Another writer, Joachim Reisch, claims to have personally been at the scene of the bridge when the event was supposed to have occurred. He has said that the Soviet Brigade was on the bridge for less than four hours.[11]

Ian Kershaw is among those historians who generally believe that the Soviet forces committed a massacre at Nemmersdorf, although details and numbers are disputed.[12] The German Federal Archives (Bundesarchiv) contain many contemporary reports and photographs by officials of Nazi Germany of the victims of the Nemmersdorf massacre. It also holds evidence of other Soviet massacres in East Prussia, notably Metgethen. In the late 20th century, Alfred de Zayas, now recognized as an expert in international law, interviewed numerous German soldiers and officers who had been in the Nemmersdorf area in October 1944, to learn what they saw. De Zayas also interviewed Belgian and French POWs who had been in the area and fled with German civilians before the Russian advance. He incorporated these sources into his histories of events: Nemesis at Potsdam (Routledge 1977/7th edition Picton Press, 2003), and A Terrible Revenge (Macmillan 2006).

See also[edit]


  1. ^ a b Dezayas, Alfred. "DIE GROßE FLUCHT AUS DEM OSTEN" (in German). Retrieved 2011-10-29. 
  2. ^ Thorsten Hinz (2004). "Kein Erinnerungsort nirgends" (in German). Retrieved 2011-10-29. 
  3. ^ Pater Lothar Groppe, "Als der rote Terror Deutschland erreichte - Vor 60 Jahren begingen Rotarmisten das Massaker von Nemmersdorf",[dead link] Preußische Allgemeine Zeitung, 16 October 2004
  4. ^ Hastings, ibid.
  5. ^ a b Samuel References Page ?
  6. ^ Thorwald References Page ?
  7. ^ Thorwald References Page ?
  8. ^ Dönhoff References Page ?
  9. ^ Fisch References 192 pp
  10. ^ Bernhard Fisch: "Nemmersdorf 1944 – nach wie vor ungeklärt", in: Gerd R. Ueberschär (Hrsg.): Orte des Grauens.
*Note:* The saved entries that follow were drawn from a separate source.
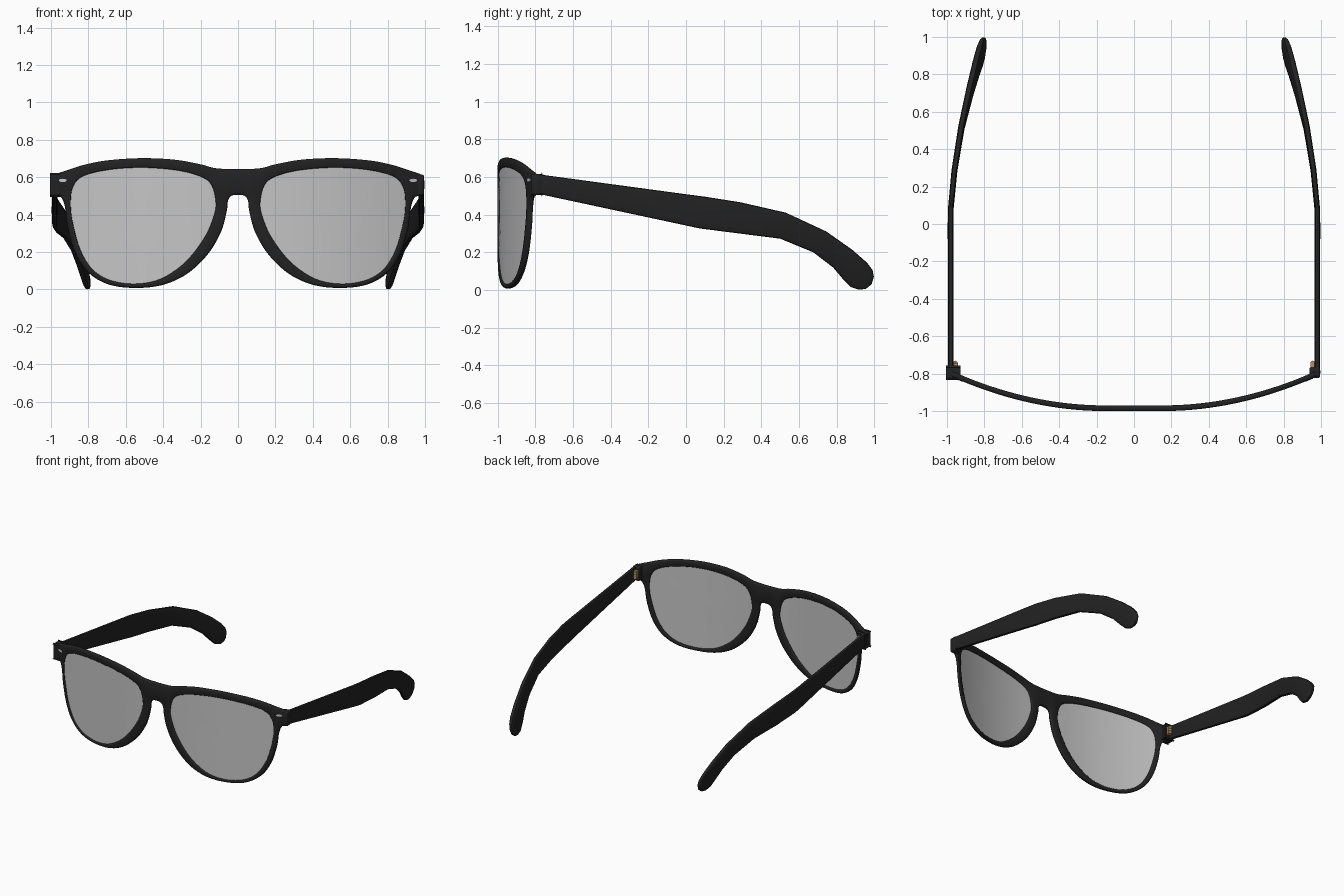
import bpy, bmesh, math
from mathutils import Vector

cube = bpy.data.objects.get("Cube")
if cube:
    bpy.data.objects.remove(cube, do_unlink=True)


def material(name, color, rough):
    m = bpy.data.materials.new(name)
    m.use_nodes = True
    m.diffuse_color = (*color, 1)
    bsdf = m.node_tree.nodes["Principled BSDF"]
    bsdf.inputs["Base Color"].default_value = (*color, 1)
    bsdf.inputs["Roughness"].default_value = rough
    return m


BLACK = material("matte_black", (0.016, 0.016, 0.016), 0.5)
GREY = material("lens_grey", (0.56, 0.56, 0.56), 0.3)
SILVER = material("rivet_silver", (0.6, 0.6, 0.6), 0.3)
BRASS = material("hinge_brass", (0.42, 0.27, 0.13), 0.4)


def finish(bm, name, mat, angle=40):
    """Turn a bmesh into a smooth shaded object."""
    bmesh.ops.recalc_face_normals(bm, faces=bm.faces)
    me = bpy.data.meshes.new(name)
    bm.to_mesh(me)
    bm.free()
    me.materials.append(mat)
    ob = bpy.data.objects.new(name, me)
    bpy.context.collection.objects.link(ob)
    bpy.ops.object.select_all(action="DESELECT")
    ob.select_set(True)
    bpy.context.view_layer.objects.active = ob
    bpy.ops.object.shade_smooth_by_angle(angle=math.radians(angle))
    return ob


def smooth_loop(pts, steps=5):
    """Closed Catmull-Rom curve through 2D points."""
    p = [Vector(q) for q in pts]
    n, out = len(p), []
    for i in range(n):
        a, b, c, d = (p[(i + k) % n] for k in (-1, 0, 1, 2))
        for s in range(steps):
            t = s / steps
            out.append(0.5 * (2 * b + (c - a) * t + (2 * a - 5 * b + 4 * c - d) * t ** 2
                              + (3 * b - a - 3 * c + d) * t ** 3))
    return out


def offset(loop, dist):
    """Move a counter-clockwise loop inward by dist."""
    out = []
    for i, p in enumerate(loop):
        t = (loop[(i + 1) % len(loop)] - loop[i - 1]).normalized()
        out.append(p + Vector((-t.y, t.x)) * dist)
    return out


def wrap(x):
    """Depth of the curved front at a given x."""
    return -0.985 + 0.27 * max(abs(x) - 0.15, 0) ** 2


def bridge(bm, a, b):
    for i in range(len(a)):
        j = (i + 1) % len(a)
        bm.faces.new((a[i], a[j], b[j], b[i]))


# Outlines in x, z, counter-clockwise
OUTER = [(0.03, 0.503), (0.053, 0.475), (0.06, 0.42), (0.09, 0.31), (0.16, 0.19),
         (0.27, 0.085), (0.4, 0.025), (0.545, 0.008), (0.69, 0.026), (0.8, 0.09),
         (0.87, 0.195), (0.91, 0.33), (0.925, 0.44), (0.945, 0.492), (0.98, 0.505),
         (0.995, 0.53), (0.995, 0.59), (0.98, 0.614), (0.9, 0.642), (0.82, 0.667),
         (0.7, 0.69), (0.52, 0.702), (0.34, 0.694), (0.2, 0.669), (0.1, 0.646)]
LENS = [(0.12, 0.46), (0.134, 0.385), (0.18, 0.28), (0.28, 0.15), (0.41, 0.06),
        (0.545, 0.032), (0.68, 0.05), (0.775, 0.107), (0.84, 0.21), (0.88, 0.35),
        (0.893, 0.45), (0.882, 0.545), (0.83, 0.603), (0.7, 0.637), (0.52, 0.65),
        (0.33, 0.636), (0.2, 0.602), (0.142, 0.555)]

mirrored = [(-x, z) for x, z in reversed(OUTER)]
outer_loop = smooth_loop(OUTER + mirrored)
hole = smooth_loop(LENS)
hole_mirror = [Vector((-p.x, p.y)) for p in reversed(hole)]

# Front frame: rounded bands round each outline, filled front and back, then wrapped
bm = bmesh.new()
front, back = [], []
for loop, sign in ((outer_loop, 1), (hole, -1), (hole_mirror, -1)):
    rings = []
    for inset, y in ((0.009, -0.015), (0.003, -0.012), (0, -0.006),
                     (0, 0.006), (0.003, 0.012), (0.009, 0.015)):
        rings.append([bm.verts.new((p.x, y, p.y)) for p in offset(loop, inset * sign)])
    for a, b in zip(rings, rings[1:]):
        bridge(bm, a, b)
    front.append(rings[0])
    back.append(rings[-1])
for group in (front, back):
    edges = [bm.edges.get((r[i - 1], r[i])) for r in group for i in range(len(r))]
    bmesh.ops.triangle_fill(bm, use_beauty=True, use_dissolve=False, edges=edges,
                            normal=(0, -1, 0))
for v in bm.verts:
    v.co.y += wrap(v.co.x)
finish(bm, "front_frame", BLACK, 50)

# Temple stations: top y, top z, bottom y, bottom z, centre x, half thickness
TEMPLE = [(-0.77, 0.612, -0.77, 0.507, 0.979, 0.015), (0, 0.508, 0, 0.342, 0.981, 0.015),
          (0.1, 0.495, 0.075, 0.326, 0.979, 0.015), (0.29, 0.465, 0.28, 0.3, 0.96, 0.016),
          (0.53, 0.41, 0.5, 0.272, 0.923, 0.017), (0.745, 0.31, 0.675, 0.2, 0.877, 0.019),
          (0.88, 0.215, 0.78, 0.12, 0.845, 0.02), (0.96, 0.145, 0.835, 0.055, 0.824, 0.019),
          (0.99, 0.105, 0.875, 0.015, 0.812, 0.017), (0.997, 0.07, 0.92, 0.001, 0.804, 0.015),
          (0.985, 0.03, 0.955, 0.006, 0.8, 0.009)]


def soft(v):
    return math.copysign(abs(v) ** 0.5, v)


def temple(side, s):
    bm = bmesh.new()
    rings = []
    for ty, tz, by, bz, x, half in TEMPLE:
        ring = []
        for k in range(16):
            a = math.tau * k / 16
            u, w = soft(math.cos(a)), 0.5 + 0.5 * soft(math.sin(a))
            ring.append(bm.verts.new((s * (x + half * u), by + (ty - by) * w,
                                      bz + (tz - bz) * w)))
        rings.append(ring)
    for a, b in zip(rings, rings[1:]):
        bridge(bm, a, b)
    bm.faces.new(rings[0])
    bm.faces.new(rings[-1])
    finish(bm, side + "_temple", BLACK, 35)


def lens(side, s):
    bm = bmesh.new()
    centre = Vector((0.52, 0.36))
    sheets = []
    for depth in (-0.009, 0.005):
        rings = []
        for f in (1.008, 0.8, 0.6, 0.4, 0.2):
            pts = [centre + (p - centre) * f for p in hole]
            rings.append([bm.verts.new((s * p.x, wrap(p.x) + depth, p.y)) for p in pts])
        for a, b in zip(rings, rings[1:]):
            bridge(bm, a, b)
        bm.faces.new(rings[-1])
        sheets.append(rings[0])
    bridge(bm, *sheets)
    finish(bm, side + "_lens", GREY)


def box(name, lo, hi, s, mat, bevel):
    bm = bmesh.new()
    bmesh.ops.create_cube(bm, size=1)
    for v in bm.verts:
        v.co = [l + (h - l) * (c + 0.5) for l, h, c in zip(lo, hi, v.co)]
        v.co.x *= s
    bmesh.ops.bevel(bm, geom=bm.edges[:], offset=bevel, segments=3, profile=0.5,
                    affect="EDGES", clamp_overlap=True)
    finish(bm, name, mat)


def hinge(side, s):
    # Leaf plate and three stacked knuckles
    box(side + "_hinge_leaf", (0.943, -0.775, 0.53), (0.968, -0.745, 0.592), s, BRASS, 0.002)
    bm = bmesh.new()
    for k in range(3):
        made = bmesh.ops.create_cone(bm, cap_ends=True, segments=16, radius1=0.011,
                                     radius2=0.011, depth=0.018)
        bmesh.ops.translate(bm, verts=made["verts"],
                            vec=(s * 0.955, -0.742, 0.541 + 0.02 * k))
    finish(bm, side + "_hinge_knuckles", BRASS)


def rivet(side, s):
    # Thin oval plate lying on the wrapped front
    bm = bmesh.new()
    rings = []
    for depth in (-0.018, -0.012):
        ring = []
        for k in range(16):
            a = math.tau * k / 16
            x = 0.937 + 0.021 * math.cos(a)
            ring.append(bm.verts.new((s * x, wrap(x) + depth, 0.583 + 0.009 * math.sin(a))))
        bm.faces.new(ring)
        rings.append(ring)
    bridge(bm, *rings)
    finish(bm, side + "_rivet", SILVER)


for side, s in (("left", 1), ("right", -1)):
    temple(side, s)
    lens(side, s)
    box(side + "_end_piece", (0.938, -0.823, 0.505), (0.995, -0.766, 0.614), s, BLACK, 0.01)
    hinge(side, s)
    rivet(side, s)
Verbrechen im Zweiten Weltkrieg, Primus Verlag, Darmstadt 2003, ISBN 3-89678-232-0, pp. 155–167; also, Fisch, Nemmersdorf, October 1944: What Actually Happened in East Prussia (2003)
  11. ^ Joachim Reisch
  12. ^ [Ian Kershaw, The End, 2012, Penguin Books, pp. 111-117]


Further reading[edit]

Coordinates: 54°31′12″N 22°03′56″E / 54.52000°N 22.06556°E / 54.52000; 22.06556